THE DATA: Begin
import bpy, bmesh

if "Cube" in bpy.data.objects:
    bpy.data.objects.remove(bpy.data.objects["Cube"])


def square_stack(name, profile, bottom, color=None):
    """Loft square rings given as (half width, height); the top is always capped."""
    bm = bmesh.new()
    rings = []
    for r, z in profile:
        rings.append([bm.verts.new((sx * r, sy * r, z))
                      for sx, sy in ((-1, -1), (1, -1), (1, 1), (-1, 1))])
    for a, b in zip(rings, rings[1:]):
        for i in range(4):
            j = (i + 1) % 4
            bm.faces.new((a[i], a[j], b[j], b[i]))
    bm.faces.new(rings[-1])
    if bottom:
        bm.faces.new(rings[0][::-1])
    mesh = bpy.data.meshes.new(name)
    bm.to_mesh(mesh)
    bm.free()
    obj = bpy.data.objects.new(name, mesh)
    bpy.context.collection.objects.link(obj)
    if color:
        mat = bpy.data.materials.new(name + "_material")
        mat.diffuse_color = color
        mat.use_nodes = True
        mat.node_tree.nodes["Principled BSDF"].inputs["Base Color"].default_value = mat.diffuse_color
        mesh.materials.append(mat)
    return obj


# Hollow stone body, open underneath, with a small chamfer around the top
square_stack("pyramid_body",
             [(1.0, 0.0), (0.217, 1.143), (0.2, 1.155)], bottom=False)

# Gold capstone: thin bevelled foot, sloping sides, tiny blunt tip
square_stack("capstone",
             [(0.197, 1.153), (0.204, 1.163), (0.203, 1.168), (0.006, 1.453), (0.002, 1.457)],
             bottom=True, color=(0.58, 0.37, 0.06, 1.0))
THE DATA: End
YOUR GOAL: Repeat exactly the lines of the records from the one containing "bm.faces.new(rings[0][::-1])" to the last, and include no line outside that stretch.

ANSWER FOR THIS EXERCISE:
        bm.faces.new(rings[0][::-1])
    mesh = bpy.data.meshes.new(name)
    bm.to_mesh(mesh)
    bm.free()
    obj = bpy.data.objects.new(name, mesh)
    bpy.context.collection.objects.link(obj)
    if color:
        mat = bpy.data.materials.new(name + "_material")
        mat.diffuse_color = color
        mat.use_nodes = True
        mat.node_tree.nodes["Principled BSDF"].inputs["Base Color"].default_value = mat.diffuse_color
        mesh.materials.append(mat)
    return obj


# Hollow stone body, open underneath, with a small chamfer around the top
square_stack("pyramid_body",
             [(1.0, 0.0), (0.217, 1.143), (0.2, 1.155)], bottom=False)

# Gold capstone: thin bevelled foot, sloping sides, tiny blunt tip
square_stack("capstone",
             [(0.197, 1.153), (0.204, 1.163), (0.203, 1.168), (0.006, 1.453), (0.002, 1.457)],
             bottom=True, color=(0.58, 0.37, 0.06, 1.0))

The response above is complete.